Durjoy Rahman: The business of art philanthropy has been historically top-down going back to how art and crafts were supported by royal and affluent patrons in the Europe, Americas and Asia. I think that to create a more sustainable and self-sufficient model, the public needs to get involved and be motivated. While I think that the top-down approach will always be a critical part of art philanthropy, businesses can create public demand by creating programs for the public (especially virtual events) meant to keep the public engaged and inspired. As long as this demand exists and businesses are meeting it, they will become partially self-sustained in funding channels.
LUX: 2020 was Covid-dominated, hopeless, until the point of vaccines’ licensing, as will be seen when lexicographers list the vocabulary we used most. What can art philanthropy offer in a wider sense to humankind?
Durjoy Rahman: The Covid pandemic has really focused the public on the importance of one’s mental health. Creativity, art, and culture are the ultimate mind healers, and art philanthropy supports that. Being a cultural foundation DBF were probably the first organisation in Bangladesh got involved with front line workers to equip them for better safety and serve people more confidently.
LUX: Your passion to connect extends to activism through your support of satirists and the rights of minorities. What do you feel was particularly relevant to defend in 2020?
Durjoy Rahman: Migration, displacement, and supporting minorities. We focused our activities with minorities in 2020 through one of our major initiatives “Bhumi”, where we worked with artists and craftsmen from a marginalised ethnic group. We are currently working with Rohingya refugees and the environmental consequences of this mass migration. We are trying to build awareness among the international community about the plight of this ethnic group and its impact on the fragile hills of our border and the already dwindling elephant herd which inhabit that area.
LUX: Where has DB Foundation facilitated public discourse and created the climate for political change?
Durjoy Rahman: Diversity has been at the centre of the creative field, especially now. We have done several initiatives across Europe and Asia aimed towards actively facilitating our activity in the arts and culture from South Asia. Durjoy Bangladesh Foundation wants to bring representation to these artists, give them the recognition they deserve, and bring their voices into the art conversation, so they are heard. Our initiative “Future of Hope” has also highlighted a key word “hope” during the early break of pandemic. Now, “hope” has become a global slogan.

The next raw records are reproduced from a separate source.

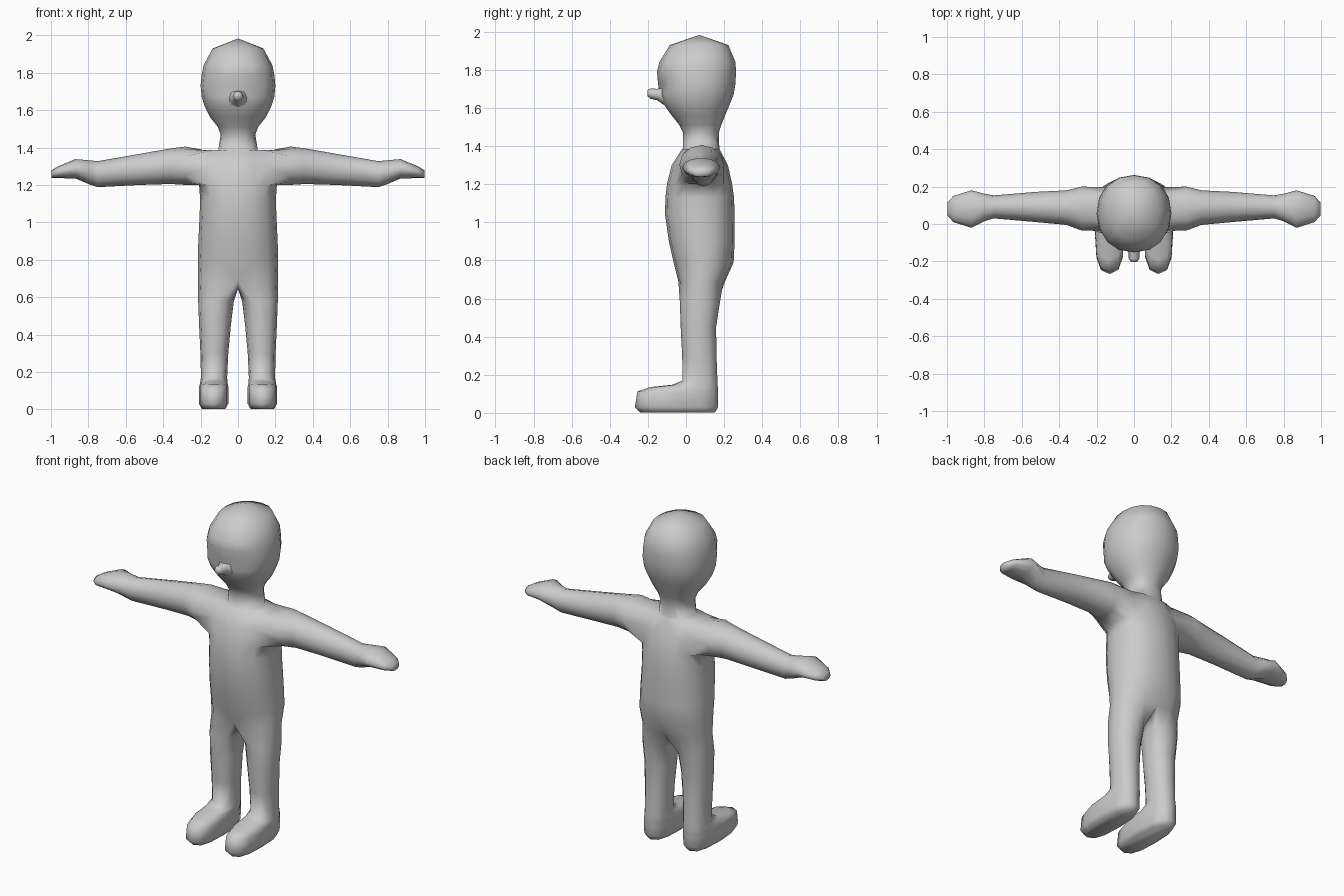
import bpy, bmesh, math
from math import sin, cos, pi, radians

if "Cube" in bpy.data.objects:
    bpy.data.objects.remove(bpy.data.objects["Cube"])

skin = bpy.data.materials.new("plain_grey")
skin.diffuse_color = (0.6, 0.6, 0.6, 1)
skin.use_nodes = True
skin.node_tree.nodes["Principled BSDF"].inputs["Base Color"].default_value = skin.diffuse_color


def power(v, e):
    return math.copysign(abs(v) ** e, v) if abs(v) > 1e-6 else 0.0


def bridge(bm, a, b, closed=True, skip=()):
    """Quads between two rings of equal length."""
    n = len(a)
    for i in range(n if closed else n - 1):
        j = (i + 1) % n
        if i not in skip:
            bm.faces.new((a[i], a[j], b[j], b[i]))


def finish(bm, name, mirror=False):
    bmesh.ops.recalc_face_normals(bm, faces=bm.faces)
    mesh = bpy.data.meshes.new(name)
    bm.to_mesh(mesh)
    bm.free()
    ob = bpy.data.objects.new(name, mesh)
    bpy.context.collection.objects.link(ob)
    mesh.materials.append(skin)
    if mirror:
        mod = ob.modifiers.new("mirror", 'MIRROR')
        mod.use_clip = True
        mod.merge_threshold = 0.0005
    for p in mesh.polygons:
        p.use_smooth = True
    return ob


bm = bmesh.new()


def half_ring(z, rx, front, back, e=0.9):
    """Nine points from front centre round the side to back centre."""
    cy, ry = (front + back) / 2, (back - front) / 2
    return [bm.verts.new((rx * power(sin(i * pi / 8), e),
                          cy - ry * power(cos(i * pi / 8), e), z)) for i in range(9)]


# torso, neck and head as half rings: z, half width, front y, back y
SHOULDER = 5
trunk = [(0.69, .213, -.04, .205), (0.79, .215, -.065, .25), (0.90, .212, -.09, .255),
         (1.04, .205, -.11, .255), (1.13, .203, -.108, .252), (1.20, .208, -.10, .242),
         (1.30, .20, -.075, .22), (1.385, .19, -.02, .175), (1.388, .105, -.015, .175),
         (1.47, .093, -.015, .172), (1.51, .108, -.035, .185), (1.56, .148, -.075, .205),
         (1.62, .178, -.118, .23), (1.67, .194, -.138, .25), (1.73, .20, -.147, .26),
         (1.79, .194, -.152, .262), (1.84, .184, -.14, .26), (1.93, .135, -.085, .222)]
rings = [half_ring(*t) for t in trunk]
for k in range(len(rings) - 1):
    hole = (2, 3, 4, 5) if k in (SHOULDER, SHOULDER + 1) else ()
    bridge(bm, rings[k], rings[k + 1], closed=False, skip=hole)

# crown
apex = bm.verts.new((0, .07, 1.983))
for i in range(8):
    bm.faces.new((rings[-1][i], rings[-1][i + 1], apex))

# eye sockets pressed into the face
rings[14][1].co.y += 0.028
rings[14][2].co.y += 0.008
rings[13][1].co.y += 0.006

# arm grown from the shoulder opening: x, low z, high z, front y, back y
a, b, c = rings[SHOULDER:SHOULDER + 3]
prev = a[2:7] + [b[6]] + c[6:1:-1] + [b[2]]
arm = [(.28, 1.20, 1.405, -.035, .20), (.36, 1.205, 1.395, -.005, .18),
       (.52, 1.20, 1.367, .01, .172), (.75, 1.188, 1.327, .03, .153),
       (.80, 1.205, 1.332, .015, .162), (.87, 1.235, 1.338, -.02, .18),
       (.965, 1.236, 1.298, .01, .15), (.998, 1.238, 1.278, .045, .115)]
for x, lo, hi, f, r in arm:
    ring = []
    for i in range(12):
        p = radians(30 * (i - 2))
        ring.append(bm.verts.new((x, (f + r) / 2 + (r - f) / 2 * sin(p),
                                  (lo + hi) / 2 - (hi - lo) / 2 * cos(p))))
    bridge(bm, prev, ring)
    prev = ring
bm.faces.new(prev)

# leg and foot grown from the hip: front z, back z, inner x, outer x, front y, back y, squareness
crotch = [bm.verts.new((0, y, .645)) for y in (.145, .08, .02)]
prev = rings[0] + crotch
leg = [(.58, .58, .022, .213, -.032, .178, .9), (.45, .45, .038, .208, -.028, .158, .9),
       (.30, .30, .052, .201, -.02, .16, .9), (.17, .17, .058, .198, -.018, .165, .9),
       (.148, .13, .056, .203, -.07, .167, .8), (.135, .11, .052, .208, -.19, .168, .75),
       (.112, .09, .052, .209, -.255, .168, .75), (.03, .03, .052, .209, -.268, .168, .75),
       (.003, .01, .068, .193, -.24, .152, .75)]
for zf, zb, xi, xo, f, r, e in leg:
    ring = []
    for i in range(12):
        t = radians(30 * (i - 1))
        s = power(cos(t), e)
        ring.append(bm.verts.new(((xi + xo) / 2 + (xo - xi) / 2 * power(sin(t), e),
                                  (f + r) / 2 - (r - f) / 2 * s,
                                  (zf + zb) / 2 + (zf - zb) / 2 * s)))
    bridge(bm, prev, ring)
    prev = ring
bm.faces.new(prev)
for v in prev:
    v.co.z = 0.002
finish(bm, "body", mirror=True)

# nose: y, centre z, half width, half height
bm = bmesh.new()
prev = None
for y, z, w, h in [(-.115, 1.665, .055, .05), (-.15, 1.67, .03, .03),
                   (-.185, 1.675, .028, .027), (-.203, 1.678, .016, .016)]:
    ring = [bm.verts.new((w * cos(i * pi / 4), y, z + h * sin(i * pi / 4))) for i in range(8)]
    if prev:
        bridge(bm, prev, ring)
    prev = ring
bm.faces.new(prev)
finish(bm, "nose")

LUX: What one piece of advice should an art philanthropist share with the next generation?
Durjoy Rahman: Be generous when thinking of art and culture – a small contribution can make a significant impact on the art and artist.
Find out more: durjoybangladesh.org